E-commerce has seen a spike in the recent past and continues to grow rapidly. The Pandemic situation has opened up new opportunities and companies are either scrambling to get on board or optimize their operations. According to Statista e-retail revenues are projected to grow to 6.54 trillion US dollars by 2022.
E-commerce sites, quintessentially, thrive on 3 key factors. Availability, Shipping or order fulfillment, and customer satisfaction. Having adequate stocks and being able to ship them out fast either make or break the sales for most online shops. According to research, 69% of shoppers abandon repeat purchase if goods were not delivered within 2 days of the promised date. Worst yet, 38% of shoppers will not purchase at all if the order takes longer than a week.
It is clear that inventory management is key to a successful e-retail. The challenge for optimal stock becomes far greater if your e-business sold highly perishable goods such as food items or medication.
Proper inventory management, which leads to availability is intertwined with consumer demand and requires forecasting at granular frequencies as opposed to quarterly or monthly levels.
What drives the demand in e-commerce?
The increasing service levels such as same-day delivery, a replacement for returns, pairing complementary products are influencing retailers to invest time and effort in inventory management. According to an analysis done by Beroe Inc, a procurement intelligence firm the market for warehousing is growing at an annual rate of 6-8%.
The e-commerce market is a highly competitive one. Whilst convenience is the fundamental demand driver in e-commerce, consumers dictate regular price offs, bundled offers, free delivery, and other means of incentive to shop at a particular e-shop. In the case of perishables freshness, fast delivery and substitute offers can influence the buy and repeat purchase.
Why large stocks and wastage?
Availability plays a key role in e-commerce. E-retailers are well aware of the costs of going Out of Stock; dissatisfied customers which translate into a loss of sales and market share to competitors.
Keeping buffer stocks to tackle this issue is a common practice amongst many but this leads to other related problems that may not seem as critical as losing a sale, at first.
Since E- retailers are required to maintain a healthy stock of a wide variety of items that may be sold 24x 7x 365, warehousing is crucial. In addition, proper storage to minimize damage and premature expiry.
Storing large amounts of stock with little understanding of their demand may only lead to high levels of wastage, especially of goods that have a short shelf life. Unsold items mean capital that is held up in stock – capital that could have been put to good use in other business operations. Even if stock clearance sales were conducted to free warehouses the loss of revenue could be quite significant.

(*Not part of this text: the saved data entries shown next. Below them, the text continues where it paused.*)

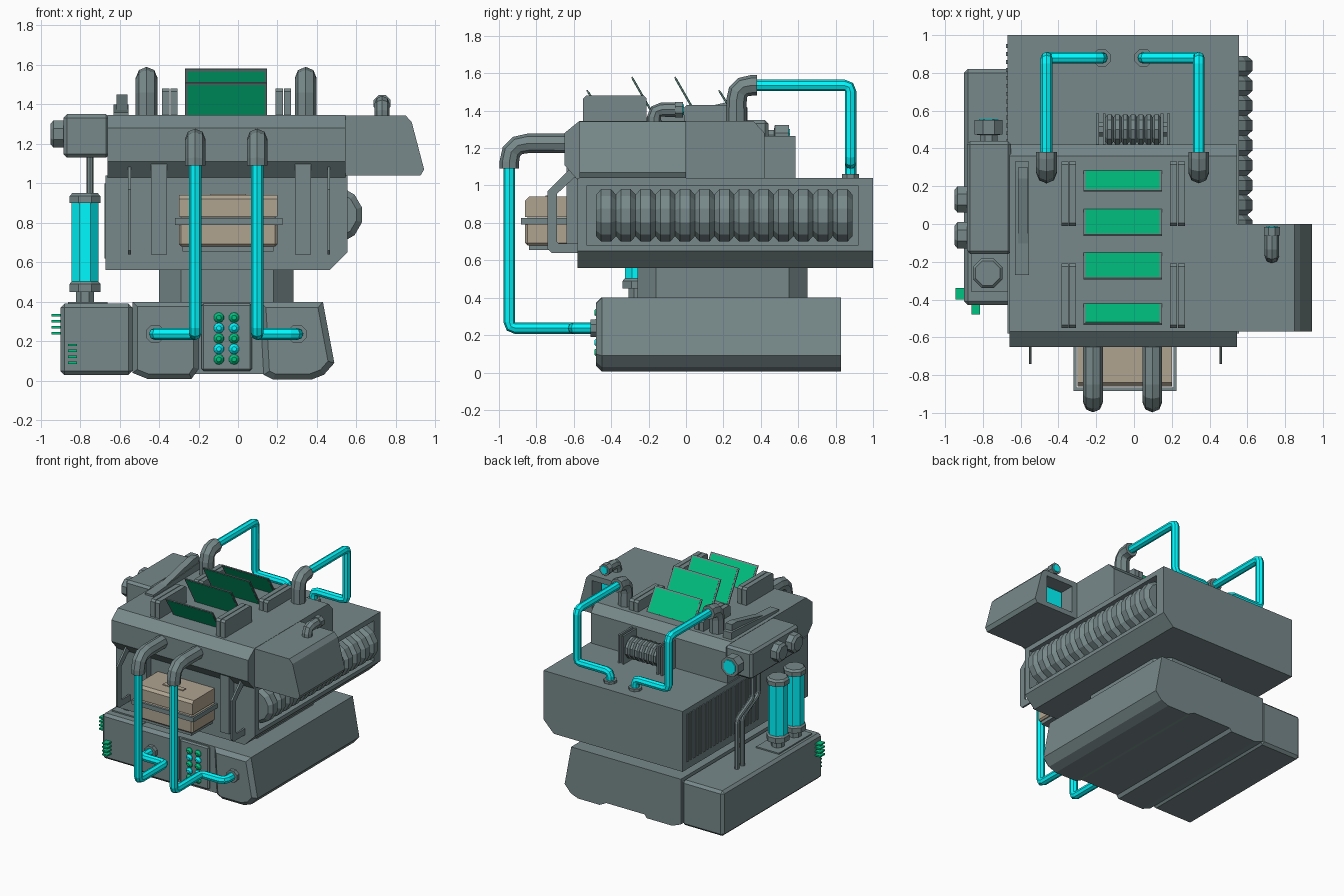
import bpy, bmesh, math
from mathutils import Vector

if "Cube" in bpy.data.objects:
    bpy.data.objects.remove(bpy.data.objects["Cube"])


def mat(name, col):
    m = bpy.data.materials.new(name)
    m.diffuse_color = (*col, 1)
    m.use_nodes = True
    m.node_tree.nodes["Principled BSDF"].inputs["Base Color"].default_value = m.diffuse_color
    return m


SLATE = mat("slate", (0.185, 0.25, 0.255))
CYAN = mat("cyan", (0.0, 0.95, 1.0))
GREEN = mat("green", (0.0, 0.54, 0.22))
TAN = mat("tan", (0.43, 0.37, 0.28))
MID = -0.06  # mirror line of the paired fittings


def finish(name, bm, m=None, bevel=0, front_only=False):
    bmesh.ops.recalc_face_normals(bm, faces=bm.faces)
    if bevel:
        ymin = min(v.co.y for v in bm.verts) + .001
        ed = [e for e in bm.edges if not front_only or all(v.co.y < ymin for v in e.verts)]
        bmesh.ops.bevel(bm, geom=ed, offset=bevel, segments=1, affect='EDGES')
    me = bpy.data.meshes.new(name)
    bm.to_mesh(me)
    bm.free()
    ob = bpy.data.objects.new(name, me)
    bpy.context.collection.objects.link(ob)
    me.materials.append(m or SLATE)
    return ob


def place(axis, t, u, v):
    return {'x': (t, u, v), 'y': (u, t, v), 'z': (u, v, t)}[axis]


def prism(name, pts, axis, a, b, m=None, bevel=0, front_only=False):
    bm = bmesh.new()
    rings = [[bm.verts.new(place(axis, t, u, v)) for u, v in pts] for t in (a, b)]
    n = len(pts)
    for r in rings:
        bm.faces.new(r)
    for i in range(n):
        j = (i + 1) % n
        bm.faces.new((rings[0][i], rings[0][j], rings[1][j], rings[1][i]))
    return finish(name, bm, m, bevel, front_only)


def box(name, x0, x1, y0, y1, z0, z1, m=None, bevel=0):
    return prism(name, [(x0, y0), (x1, y0), (x1, y1), (x0, y1)], 'z', z0, z1, m, bevel)


def recess(ob, *dims):
    """cut a box-shaped recess into ob"""
    cut = box("recess_cutter", *dims)
    cut.hide_render = True
    md = ob.modifiers.new("recess", 'BOOLEAN')
    md.operation, md.object, md.solver = 'DIFFERENCE', cut, 'EXACT'
    bpy.context.view_layer.objects.active = ob
    bpy.ops.object.modifier_apply(modifier="recess")
    bpy.data.objects.remove(cut)


def lathe(name, prof, axis, c, m=None, sides=8):
    """prof: (position along axis, radius); c: centre in the other two axes"""
    bm = bmesh.new()
    rings = []
    for t, r in prof:
        rings.append([bm.verts.new(place(axis, t, c[0] + r * math.cos((i + .5) * math.tau / sides),
                                         c[1] + r * math.sin((i + .5) * math.tau / sides)))
                      for i in range(sides)])
    for p, q in zip(rings, rings[1:]):
        for i in range(sides):
            j = (i + 1) % sides
            bm.faces.new((p[i], p[j], q[j], q[i]))
    bm.faces.new(rings[0])
    bm.faces.new(rings[-1])
    return finish(name, bm, m)


def pipe(name, pts, r, m=None, rnd=0.05, steps=2):
    """8-sided tube with rounded corners"""
    pts = [Vector(p) for p in pts]
    path = [pts[0]]
    for a, b, c in zip(pts, pts[1:], pts[2:]):
        p, q = b + (a - b).normalized() * rnd, b + (c - b).normalized() * rnd
        for k in range(steps + 1):
            t = k / steps
            path.append(p * (1 - t) ** 2 + b * 2 * t * (1 - t) + q * t * t)
    path.append(pts[-1])
    cu = bpy.data.curves.new(name, 'CURVE')
    cu.dimensions = '3D'
    cu.bevel_depth, cu.bevel_resolution, cu.use_fill_caps = r, 2, True
    sp = cu.splines.new('POLY')
    sp.points.add(len(path) - 1)
    for s, p in zip(sp.points, path):
        s.co = (*p, 1)
    sp.use_smooth = False
    ob = bpy.data.objects.new(name, cu)
    bpy.context.collection.objects.link(ob)
    cu.materials.append(m or SLATE)


def ribbed(name, axis, a, b, n, r0, r1, c, sides):
    w = (b - a) / n
    prof = []
    for i in range(n):
        s = a + i * w
        prof += [(s, r0), (s + w * .25, r1), (s + w * .75, r1)]
    lathe(name, prof + [(b, r0)], axis, c, None, sides)


# base: two lobes, centre block and side box
prism("base_left", [(-.535, .40), (-.2, .40), (-.2, .06), (-.235, .01), (-.46, .01), (-.535, .04)],
      'y', -.48, .83, bevel=.025, front_only=True)
prism("base_right", [(.11, .40), (.43, .40), (.488, .09), (.435, .03), (.37, .005), (.18, .005), (.13, .03)],
      'y', -.48, .83, bevel=.03, front_only=True)
box("base_centre", -.22, .14, -.45, .83, .035, .4)
box("base_side_box", -.9, -.535, -.43, .82, .03, .39, bevel=.02)
box("bead_panel", -.185, .07, -.47, -.44, .05, .39, bevel=.01)
for r in range(5):
    for x in (-.097, -.02):
        z = .32 - r * .053
        lathe("indicator_bead", [(-.455, .028), (-.475, .026), (-.49, .012)], 'y', (x, z),
              CYAN if r % 2 else GREEN, 10)
for i in range(4):
    box("side_fin", -.945, -.89, -.4, -.34, .235 + i * .03, .247 + i * .03, GREEN)
    box("front_fin", -.86, -.815, -.48, -.42, .085 + i * .03, .097 + i * .03, GREEN)

# neck between base and body
prism("neck", [(-.29, -.26), (.18, -.26), (.28, -.16), (.28, .55), (.18, .65), (-.29, .65), (-.4, .55), (-.4, -.16)],
      'z', .39, .57)

# main body with a side recess holding a ribbed duct
body = prism("main_body", [(-.67, 1.04), (-.67, .56), (.465, .56), (.555, .65), (.555, 1.04)], 'y', -.58, 1.0)
recess(body, .48, .7, -.53, .92, .68, 1.0)
ribbed("side_duct", 'y', -.48, .89, 13, .115, .145, (.488, .84), 12)
for i in range(22):
    y = .05 + i * .042
    box("grille_slat", -.677, -.66, y, y + .02, .62, 1.0)

# head block and its right and left pods
prism("head", [(-.65, 1.11), (-.65, 1.28), (-.57, 1.345), (.36, 1.345), (.42, 1.28), (.42, 1.03), (-.58, 1.03)],
      'x', -.66, .545)
pod = prism("right_pod", [(.54, 1.04), (.925, 1.04), (.943, 1.07), (.88, 1.31), (.85, 1.343), (.54, 1.343)],
            'y', -.57, 0)
recess(pod, .59, .83, -.12, .1, 1.08, 1.3)
box("pod_lamp", .6, .82, -.125, -.11, 1.09, 1.29, CYAN)
pipe("pod_vent", [(.73, -.04, 1.405), (.73, -.17, 1.405), (.73, -.17, 1.33)], .038, None, .04)
lathe("pod_vent_collar", [(-.06, .046), (-.015, .046)], 'y', (.73, 1.405))
lathe("pod_vent_glass", [(-.02, .034), (-.01, .03)], 'y', (.73, 1.405), CYAN)
box("left_pod", -.885, -.65, -.16, .44, 1.13, 1.35, bevel=.018)
for y in (.13, -.06):
    lathe("pod_knob", [(-.87, .075), (-.935, .075), (-.95, .055)], 'x', (y, 1.25))
lathe("pod_scope", [(.43, .05), (.47, .05), (.475, .08), (.55, .08)], 'y', (-.77, 1.25))
lathe("pod_scope_lens", [(.54, .058), (.556, .055)], 'y', (-.77, 1.25), CYAN)

# rear coil between plates
ribbed("rear_coil", 'x', -.15, .14, 7, .068, .085, (.5, 1.15), 10)
for x in (-.2, -.165, .14, .175):
    box("coil_plate", x, x + .015, .41, .585, 1.04, 1.265)
lathe("coil_axle", [(-.2, .04), (.19, .04)], 'x', (.5, 1.15))

# top panels: thin framed sheets leaning back, then rails and wedge
for y, z, d in ((-.53, 1.51, .11), (-.29, 1.58, .14), (-.06, 1.58, .14), (.175, 1.51, .11)):
    top, low = Vector((y, z)), Vector((y + d, 1.335))
    along = (low - top).normalized()
    nrm = Vector((-along.y, along.x))
    for nm, k, e, m in (("panel_frame", .004, 0, None), ("panel_sheet", .0055, .012, GREEN)):
        p, q = top + along * e, low - along * e
        prism(nm, [p + nrm * k, p - nrm * k, q - nrm * k, q + nrm * k], 'x', -.268 + e, .148 - e, m)
for x in (-.385, -.343, .19, .232):
    for y0, y1, z in ((-.55, -.21, 1.48), (-.01, .33, 1.43)):
        prism("panel_rail", [(y0, 1.33), (y1, 1.33), (y1, z - .015), (y1 - .015, z), (y0 + .015, z), (y0, z - .015)],
              'x', x, x + .037)
prism("top_wedge", [(-.27, 1.33), (.33, 1.33), (.33, 1.40), (.28, 1.40), (-.27, 1.36)], 'x', -.63, -.555)
prism("top_wedge_ridge", [(-.2, 1.35), (.3, 1.35), (.3, 1.45), (.24, 1.45)], 'x', -.615, -.56)

# front brackets and uprights
outer = [(-.57, 1.1), (-.61, 1.1), (-.74, .97), (-.74, .66), (-.72, .64), (-.57, .64)]
inner = [(-.57, .69), (-.68, .69), (-.69, .70), (-.69, .955), (-.60, 1.04), (-.57, 1.04)]
for s in (-1, 1):
    x = MID + .015 + s * .505
    prism("front_bracket", outer + inner, 'x', x - .007, x + .007)
    u = MID + .025 + s * .365
    box("front_upright", u - .04, u + .04, -.64, -.57, .64, 1.1)

# crate with strap and shelf
box("crate", -.3, .2, -.86, -.57, .68, .83, TAN, .012)
prism("crate_lid", [(-.86, .832), (-.86, .92), (-.84, .94), (-.57, .94), (-.57, .832)], 'x', -.3, .2, TAN)
box("crate_handle", -.14, .04, -.75, -.71, .935, .946, TAN)
box("crate_shelf", -.28, .18, -.84, -.57, .655, .68)
box("crate_strap_front", -.32, .225, -.883, -.865, .79, .825)
for x in (-.32, .21):
    box("crate_strap_side", x, x + .015, -.88, -.57, .79, .825)

# mirrored front and rear hoses
for s in (-1, 1):
    def P(d, y, z):
        return (MID + s * d, y, z)
    pipe("front_elbow", [P(.157, -.6, 1.225), P(.157, -.945, 1.225), P(.157, -.945, 1.09)], .052, None, .1, 3)
    pipe("front_hose", [P(.157, -.945, 1.12), P(.157, -.945, .237), P(.157, -.6, .237),
                        P(.36, -.6, .237), P(.36, -.47, .237)], .031, CYAN, .035)
    lathe("front_hose_flange", [(-.47, .05), (-.51, .05)], 'y', P(.36, .237, 0)[:2])
    pipe("rear_elbow", [P(.403, .27, 1.33), P(.403, .27, 1.535), P(.403, .38, 1.535)], .055, None, .08, 3)
    pipe("rear_hose", [P(.403, .36, 1.535), P(.403, .88, 1.535), P(.403, .88, 1.12),
                       P(.11, .88, 1.12), P(.11, .88, 1.03)], .031, CYAN, .035)
    lathe("rear_hose_flange", [(1.03, .05), (1.06, .05)], 'z', P(.11, .88, 0)[:2])

# side canisters and thin pipes
box("canister_plate", -.86, -.66, -.36, .06, .38, .4)
for y in (-.26, -.05):
    c = (-.775, y)
    lathe("canister_foot", [(.39, .05), (.45, .05), (.45, .085), (.49, .085), (.505, .07)], 'z', c)
    lathe("canister_glass", [(.5, .073), (.91, .073)], 'z', c, CYAN)
    lathe("canister_cap", [(.9, .085), (.935, .085), (.95, .07)], 'z', c)
for y in (.36, .43):
    pipe("thin_pipe", [(-.75, y, .38), (-.75, y, .78), (-.75, y - .2, .88), (-.75, y - .2, 1.15)], .018, None, .03)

Limitations in inventory management with conventional forecasting methods
In most traditional methods or solutions demand forecasts are based on the current trend and seasonality observed over a few years. However, there could be other variables that are kept out of the equation but are important to understand consumer behavior.
The limited visibility on the demand drivers can lead to erroneous estimations. Even the adjustments with subjective calls and intuitive methods fail when the operational range expands. Owing to these characters the forecasts are likely to become increasingly inaccurate.
In order to accurately forecast future demand, you may have to look beyond conventional parameters such as historical trends and seasonality. Some of the influencers that need to be considered could be;
price, discounts, availability, delivery timeline and charges, etc.
Impact of external variables such as weather, rainfall, holidays, competitor pricing, inflation, etc.
Marketing spend & promotions such as ads, price-off, bundled offers, cash-backs
On top of accuracy-related challenges, e-retailers struggle with forecasting due to the sheer volume of items in their product portfolio. Most of the conventional methods do not lend to forecasting 1000s of items at once.
What are the solutions?
In order to achieve a high level of forecasting accuracies, it is important to use some of the latest modeling techniques that can consider a multitude of factors that influence the demand. Some of these techniques are grounded in machine learning algorithms while the rest are advance statistical models. Either way, many techniques need to be explored before zero in on one as they all have their strengths and weaknesses.
It is also important to have a process that can accommodate developing 1000s of forecasts within a reasonable timespan. This is precisely why a process with a high level of human intervention may not be suitable in this context.
Last but not least, the forecasts need to be dynamic and should lend to periodic re-calibrations.
Forecasting is just the beginning!
Having a forecasting process with the above qualities is a good place to start. But it is merely the beginning, not the end. You will have to make sure the forecasting is operationalized by incorporating it into your ordering and procurement process. This is how you can create business impact by way of accurate and large scale forecasting